I look at my current situation, with only the 50 items that I own, and only the motorbike for transportation, and the future plans I have that go even deeper into that direction—and I wonder, is this family project even aligning with where I’m headed? My trajectory is unique and it’ll continue to get harder to make those lines parallel. The vision for my life, and the vision I have for a family, they’re on opposite ends of the spectrum. I want them both, but my lifestyle tells a different story.
I’m waiting in the water, but I’m also building my own legacy along the way that isn’t technically built for a family. So when I finally reach land, by that time, will I even want to stop and make that land my home? Or will I continue sailing the uncharted? Time will tell.
Start where you are. With what you have. Most people wait. They wait for that missing piece to the puzzle. That little solution that’ll make everything fall into place. They have an idea, but it’s not completely formulated yet. One day though, they think themselves, it’ll be there. They just need the right equipment. The right tools for the job. The right location. The right person to help them get to that next level. They plan on doing something big one day, but just not right now.
Start where you are. With what you have. Whatever tools you have in front of you. Use those. The constraints of your situation are more powerful than you think. Use them. They will help you. Because having the best tools in the world won’t help: it’ll only make you just like everyone else. You’ll get lost in the crowd, just like they are. Your constraints though, that’s you. That’s the difference between you and them. That’s what’ll set you apart.

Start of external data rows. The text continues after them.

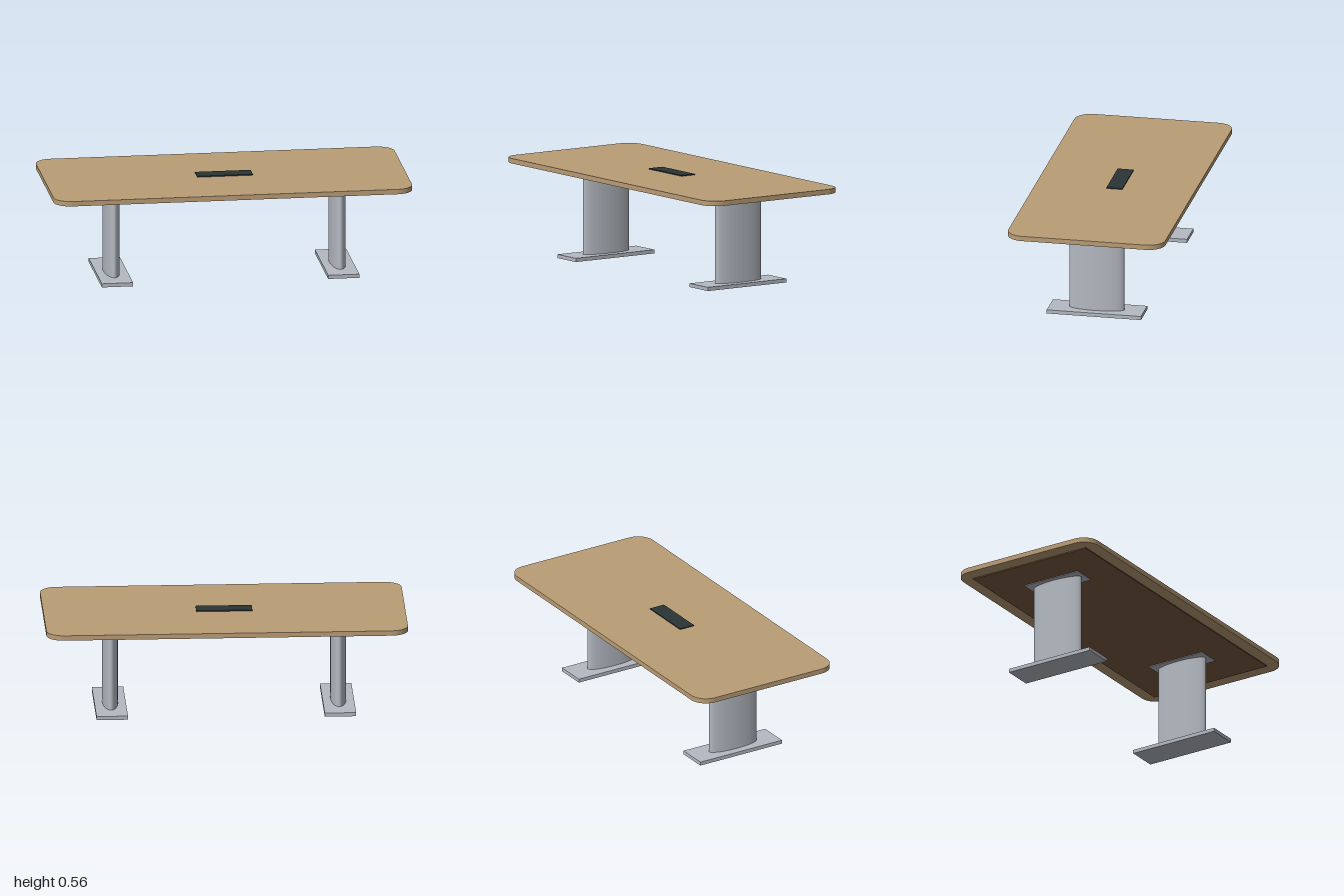
import * as THREE from 'three';

const material = (name, color) => {
  const m = new THREE.MeshStandardMaterial({ color });
  m.name = name;
  return m;
};

export function createModel() {
  const oak = material('light wood', 0xba9d76);
  const brown = material('brown underside', 0x7a5a44);
  const metal = material('silver metal', 0xb4b9c1);
  const black = material('charcoal', 0x2b3535);

  const table = new THREE.Group();
  table.name = 'conferenceTable';

  const add = (parent, name, geometry, mat, x, y, z) => {
    const mesh = new THREE.Mesh(geometry, mat);
    mesh.name = name;
    mesh.position.set(x, y, z);
    parent.add(mesh);
    return mesh;
  };
  // Box given by its bottom and top heights
  const slab = (parent, name, w, d, y0, y1, mat) =>
    add(parent, name, new THREE.BoxGeometry(w, y1 - y0, d), mat, 0, (y0 + y1) / 2, 0);

  // Table top with rounded corners
  const hx = 1, hz = 0.443, r = 0.095;
  const outline = new THREE.Shape();
  outline.absarc(hx - r, hz - r, r, 0, Math.PI / 2);
  outline.absarc(-hx + r, hz - r, r, Math.PI / 2, Math.PI);
  outline.absarc(-hx + r, -hz + r, r, Math.PI, Math.PI * 1.5);
  outline.absarc(hx - r, -hz + r, r, Math.PI * 1.5, Math.PI * 2);
  outline.closePath();
  const top = new THREE.ExtrudeGeometry(outline, { depth: 0.028, bevelEnabled: false, curveSegments: 16 });
  top.rotateX(-Math.PI / 2);
  add(table, 'tableTop', top, oak, 0, 0.521, 0);

  // Board under the top, and the power box on it
  slab(table, 'underBoard', 1.84, 0.742, 0.515, 0.521, brown);
  slab(table, 'powerBox', 0.31, 0.09, 0.549, 0.555, black);

  // Pedestals: base plate, oval column, mounting plate
  for (const side of [-1, 1]) {
    const leg = new THREE.Group();
    leg.name = side > 0 ? 'leftPedestal' : 'rightPedestal';
    leg.position.x = side * 0.631;
    slab(leg, 'basePlate', 0.174, 0.532, 0, 0.021, metal);
    const column = new THREE.CylinderGeometry(1, 1, 0.49, 48);
    column.scale(0.043, 1, 0.154);
    add(leg, 'column', column, metal, 0, 0.266, 0);
    slab(leg, 'mountPlate', 0.134, 0.352, 0.511, 0.515, metal);
    table.add(leg);
  }
  return table;
}
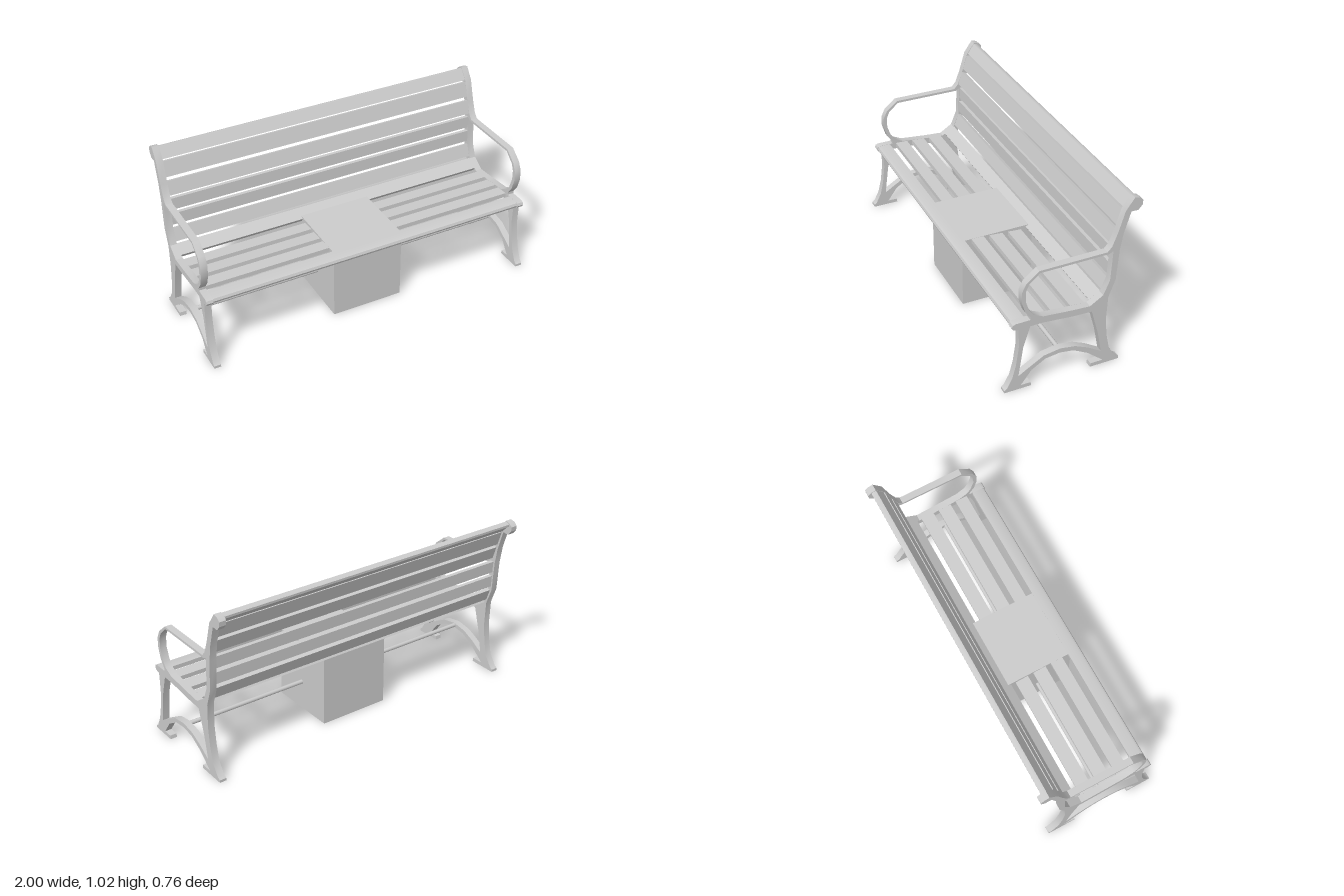
import * as THREE from 'three';
import { toCreasedNormals } from 'three/addons/utils/BufferGeometryUtils.js';

const material = new THREE.MeshStandardMaterial({ color: 0xcccccc });
const points = (list) => list.map(([z, y]) => new THREE.Vector2(z, y));

// Extrude a (z, y) side profile along x, centred on x = cx
function profile(name, outline, holes, width, cx = 0) {
  const shape = new THREE.Shape(points(outline));
  for (const hole of holes) shape.holes.push(new THREE.Path(points(hole)));
  const extruded = new THREE.ExtrudeGeometry(shape, { depth: width, bevelEnabled: false });
  extruded.rotateY(-Math.PI / 2).translate(cx + width / 2, 0, 0);
  const mesh = new THREE.Mesh(toCreasedNormals(extruded, 0.55), material);
  mesh.name = name;
  return mesh;
}

// Flat slat whose visible face runs from a to b in (z, y); the body lies behind it
function slat(name, a, b, thickness, length) {
  const dz = b[0] - a[0], dy = b[1] - a[1], w = Math.hypot(dz, dy);
  const nz = -dy / w * thickness, ny = dz / w * thickness;
  return profile(name, [a, b, [b[0] + nz, b[1] + ny], [a[0] + nz, a[1] + ny]], [], length);
}

// Cast end frame: legs, feet, seat rail, back post and armrest in one outline
const frameOutline = [
  [0.38, 0], [0.38, 0.015], [0.365, 0.025], [0.335, 0.085], [0.315, 0.165], [0.3, 0.28], [0.303, 0.395],
  [0.32, 0.395], [0.335, 0.402], [0.342, 0.415], [0.335, 0.43], [0.32, 0.436], [0.237, 0.436], [0.237, 0.452],
  [0.268, 0.495], [0.288, 0.56], [0.288, 0.62], [0.264, 0.67], [0.195, 0.727], [-0.19, 0.727],
  [-0.215, 0.755], [-0.242, 0.825], [-0.28, 0.95], [-0.328, 1.017], [-0.358, 1.01], [-0.377, 0.992],
  [-0.375, 0.965], [-0.352, 0.938], [-0.313, 0.94], [-0.277, 0.82], [-0.26, 0.72], [-0.248, 0.54],
  [-0.211, 0.44], [-0.205, 0.3], [-0.215, 0.19], [-0.236, 0.09], [-0.28, 0.025], [-0.298, 0.015], [-0.298, 0],
  [-0.125, 0], [-0.128, 0.022], [-0.2, 0.023], [-0.105, 0.103], [-0.02, 0.15], [0.06, 0.163],
  [0.145, 0.152], [0.225, 0.103], [0.285, 0.022], [0.228, 0.022], [0.225, 0],
];
const armOpening = [
  [0.165, 0.436], [0.22, 0.463], [0.245, 0.498], [0.266, 0.56], [0.266, 0.62], [0.25, 0.66], [0.19, 0.713],
  [-0.2, 0.713], [-0.224, 0.725], [-0.215, 0.545], [-0.18, 0.46], [-0.105, 0.413], [0, 0.42],
];
const legOpening = [
  [0.3, 0.088], [0.275, 0.27], [0.237, 0.396], [0.165, 0.396], [0, 0.38], [-0.118, 0.374], [-0.16, 0.225],
  [-0.187, 0.088], [-0.105, 0.14], [-0.03, 0.175], [0.06, 0.19], [0.155, 0.175], [0.24, 0.125],
];

export function createModel() {
  const bench = new THREE.Group();
  bench.name = 'bench';
  const length = 1.92;

  for (const [side, x] of [['left', 0.98], ['right', -0.98]]) {
    bench.add(profile(side + 'EndFrame', frameOutline, [armOpening, legOpening], 0.04, x));
  }

  // Seat slats, following the dip of the seat rail, the last one tilted up to the back
  const seat = [
    [[0.215, 0.434], [0.14, 0.432]],
    [[0.105, 0.429], [0.025, 0.422]],
    [[-0.01, 0.42], [-0.09, 0.414]],
    [[-0.12, 0.423], [-0.183, 0.462]],
  ];
  seat.forEach(([a, b], i) => bench.add(slat('seatSlat' + (i + 1), a, b, 0.025, length)));
  bench.add(profile('frontSeatSlat', [
    [0.255, 0.435], [0.318, 0.435], [0.33, 0.43], [0.336, 0.416], [0.331, 0.403], [0.318, 0.397],
    [0.305, 0.4], [0.3, 0.41], [0.255, 0.41],
  ], [], length));

  // Backrest slats set into the front of the posts
  const back = [
    [[-0.188, 0.472], [-0.215, 0.545]],
    [[-0.219, 0.565], [-0.222, 0.635]],
    [[-0.223, 0.66], [-0.227, 0.73]],
    [[-0.219, 0.757], [-0.245, 0.835]],
    [[-0.252, 0.857], [-0.28, 0.943]],
  ];
  back.forEach(([a, b], i) => bench.add(slat('backSlat' + (i + 1), a, b, 0.022, length)));
  bench.add(profile('topBackSlat', [
    [-0.286, 0.953], [-0.326, 1.011], [-0.342, 1.01], [-0.355, 1.001], [-0.354, 0.988], [-0.342, 0.982],
    [-0.306, 0.944],
  ], [], length));

  // Tie rod between the leg arches
  const rod = new THREE.Mesh(new THREE.CylinderGeometry(0.0125, 0.0125, length, 12), material);
  rod.rotation.z = Math.PI / 2;
  rod.position.set(0, 0.177, 0.06);
  rod.name = 'tieRod';
  bench.add(rod);

  // Solid box under the middle of the seat, its lid level with the front slat
  const box = new THREE.Mesh(new THREE.BoxGeometry(0.43, 0.434, 0.43), material);
  box.position.set(0, 0.217, 0.057);
  box.name = 'centreBox';
  bench.add(box);

  return bench;
}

Start where you are. Right now. With what you have. The world is waiting.
A few months ago, I added a feature to the top of my site for those who want to send me a private message. Throughout the week, I’ll check my email in the morning and see a private message waiting for me. Someone saying hello. Someone asking for advice. Someone sharing their thoughts on whatever they just read. The email shows what page they’re replying from, so it helps with the context and knowing what triggered their thoughts and inspired them to send that message. It’s one of my favorite new features to the site, and it’s something I’ve wanted for a long time.
I created a page this morning, nashp.com/comments, where I take a few of those messages, that aren’t too private, and I make them public, with my direct reply to them right underneath.
It inspires me each time I get one of these messages, because it starts a conversation with a stranger or a friend that otherwise wouldn’t have been possible. Someone who simply just stopped by to visit. To say hello. To share a thought. To ask for help. I never take that for granted.
The unknown. The uncertainty. What tomorrow might hold. We’re afraid of it. The fear of not knowing paralyzes us to the point that we’re now on the sidelines, watching life happen around us. Frozen on defense. Afraid of the moving target instead of taking action on what’s ahead.
During the unknown, that’s when the biggest moments of our life could happen. It’s these moments that’ll define us going forward. There’s an opportunity here, to be excited, simply by understanding that the breakthrough is next, and it’s time to get ready for it.
Your future self—the best version of yourself—starts with the preparation of today.